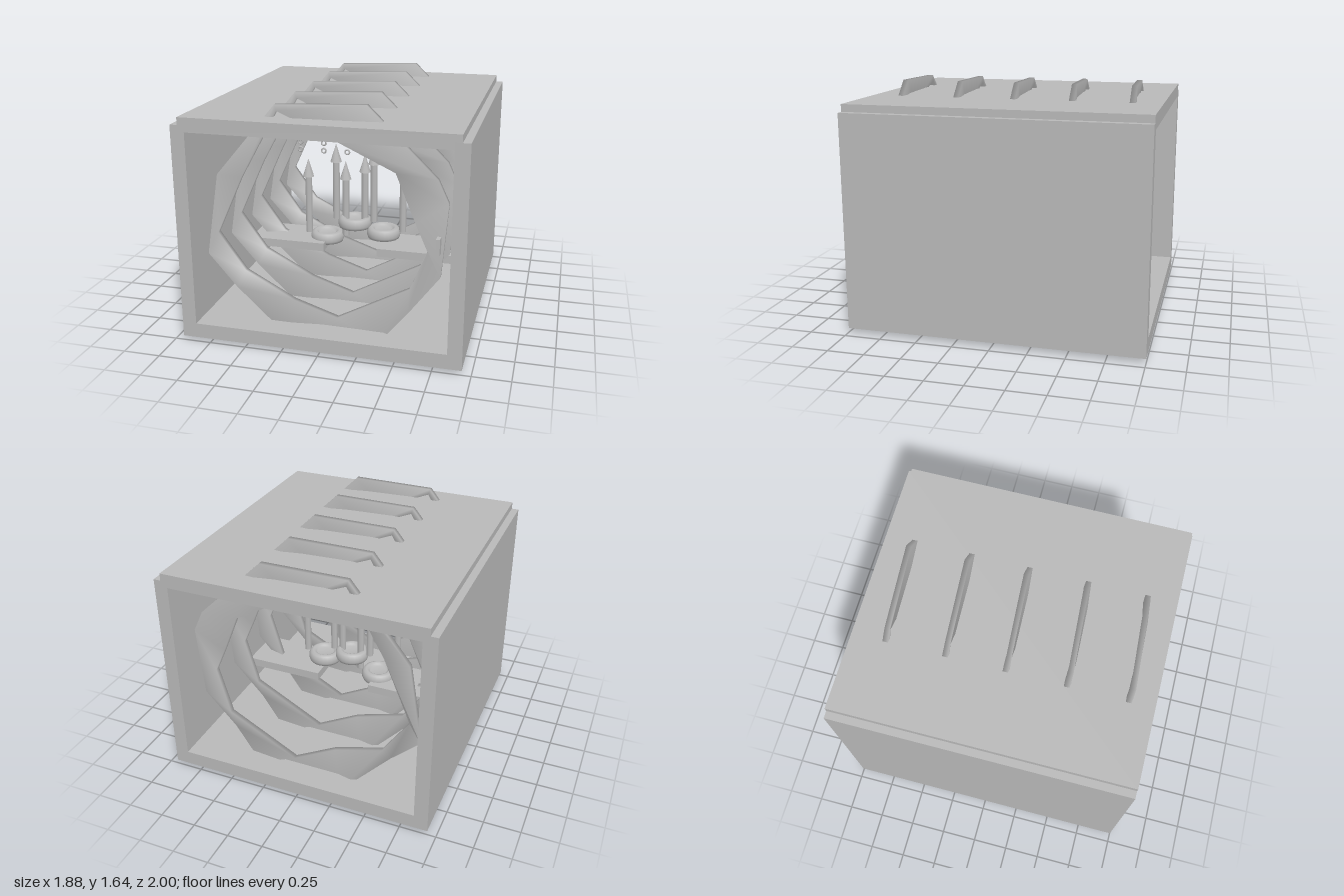
import * as THREE from 'three';

export function createModel() {
  const root = new THREE.Group();
  const grey = new THREE.MeshStandardMaterial({ color: 0xb8b8b8 });

  function add(name, geometry, x = 0, y = 0, z = 0, parent = root) {
    const mesh = new THREE.Mesh(geometry, grey);
    mesh.name = name;
    mesh.position.set(x, y, z);
    parent.add(mesh);
    return mesh;
  }
  // Box given by its limits
  const block = (name, x0, x1, y0, y1, z0, z1) =>
    add(name, new THREE.BoxGeometry(x1 - x0, y1 - y0, z1 - z0),
      (x0 + x1) / 2, (y0 + y1) / 2, (z0 + z1) / 2);

  // Open-ended tunnel: floor, walls and a slightly raised, narrower roof
  block('floor', -0.94, 0.94, 0.03, 0.13, -1, 1);
  block('leftWall', 0.845, 0.94, 0.13, 1.49, -1, 1);
  block('rightWall', -0.94, -0.845, 0.13, 1.49, -1, 1);
  block('roof', -0.89, 0.89, 1.445, 1.54, -1, 1);

  // Twisted ring: each section has an outer x, y, z and an inner x, y, z
  const sections = [
    [0.80, 1.05, 0.00, 0.60, 0.92, 0.03],
    [0.73, 1.20, 0.00, 0.46, 1.22, -0.02],
    [0.28, 1.64, 0.00, 0.08, 1.42, 0.04],
    [-0.30, 1.62, 0.035, -0.29, 1.58, 0.03],
    [-0.72, 1.13, 0.00, -0.54, 1.13, 0.03],
    [-0.81, 0.57, 0.00, -0.74, 0.72, -0.02],
    [-0.60, 0.36, 0.03, -0.56, 0.46, -0.03],
    [-0.25, 0.00, -0.01, -0.20, 0.31, 0.03],
    [0.36, 0.05, 0.00, 0.08, 0.19, -0.02],
    [0.56, 0.30, 0.03, 0.56, 0.45, -0.02],
    [0.76, 0.56, 0.00, 0.68, 0.74, 0.03],
  ];
  const half = 0.018;
  const positions = [], indices = [];
  sections.forEach(([ox, oy, oz, ix, iy, iz], i) => {
    positions.push(ox, oy, oz + half, ix, iy, iz + half, ix, iy, iz - half, ox, oy, oz - half);
    const a = i * 4, b = ((i + 1) % sections.length) * 4;
    for (let j = 0; j < 4; j++) {
      const k = (j + 1) % 4;
      indices.push(a + j, b + j, b + k, a + j, b + k, a + k);
    }
  });
  const ringGeometry = new THREE.BufferGeometry();
  ringGeometry.setAttribute('position', new THREE.Float32BufferAttribute(positions, 3));
  ringGeometry.setIndex(indices);
  ringGeometry.computeVertexNormals();
  for (let i = 0; i < 5; i++) add('twistedRing', ringGeometry, 0, 0, 0.8 - i * 0.4);

  // Side platforms
  block('leftPlatform', 0.2, 0.765, 0.39, 0.45, -0.17, 0.17);
  block('rightPlatform', -0.765, -0.2, 0.39, 0.45, -0.17, 0.17);

  // Small panel by the front ring
  block('sidePanel', 0.735, 0.76, 0.73, 0.84, 0.82, 0.88);

  // Round seats, each flanked by two pointed posts
  const seatProfile = [[0, 0], [0.115, 0], [0.123, 0.02], [0.123, 0.05], [0.11, 0.072],
    [0.09, 0.08], [0.07, 0.07], [0.06, 0.055], [0, 0.055]].map(p => new THREE.Vector2(...p));
  const seat = new THREE.LatheGeometry(seatProfile, 24);
  const shaft = new THREE.CylinderGeometry(0.026, 0.026, 0.435, 8);
  const tip = new THREE.ConeGeometry(0.043, 0.135, 8);
  for (const [x, y] of [[-0.217, 0.42], [-0.005, 0.547], [0.212, 0.485]]) {
    const unit = new THREE.Group();
    unit.name = 'seatWithPosts';
    unit.position.set(x, y, 0);
    root.add(unit);
    add('seat', seat, 0, 0, 0, unit);
    for (const side of [-1, 1]) {
      add('postShaft', shaft, side * 0.142, 0.27, 0, unit);
      add('postTip', tip, side * 0.142, 0.553, 0, unit);
    }
  }

  // Hanging strings of small rings
  const bead = new THREE.TorusGeometry(0.017, 0.006, 6, 12);
  for (let c = 0; c < 6; c++)
    for (let r = 0; r < 6; r++)
      add('hangingBead', bead, -0.45 + c * 0.18, 1.08 + r * 0.058, -0.1);

  return root;
}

→ **YOUR TASK**:
Of the lines above, output exactly those from the line bearing "export function createModel()" through the line bearing "const mesh = new", inclusive.

→ **WRITTEN RESPONSE**:
export function createModel() {
  const root = new THREE.Group();
  const grey = new THREE.MeshStandardMaterial({ color: 0xb8b8b8 });

  function add(name, geometry, x = 0, y = 0, z = 0, parent = root) {
    const mesh = new THREE.Mesh(geometry, grey);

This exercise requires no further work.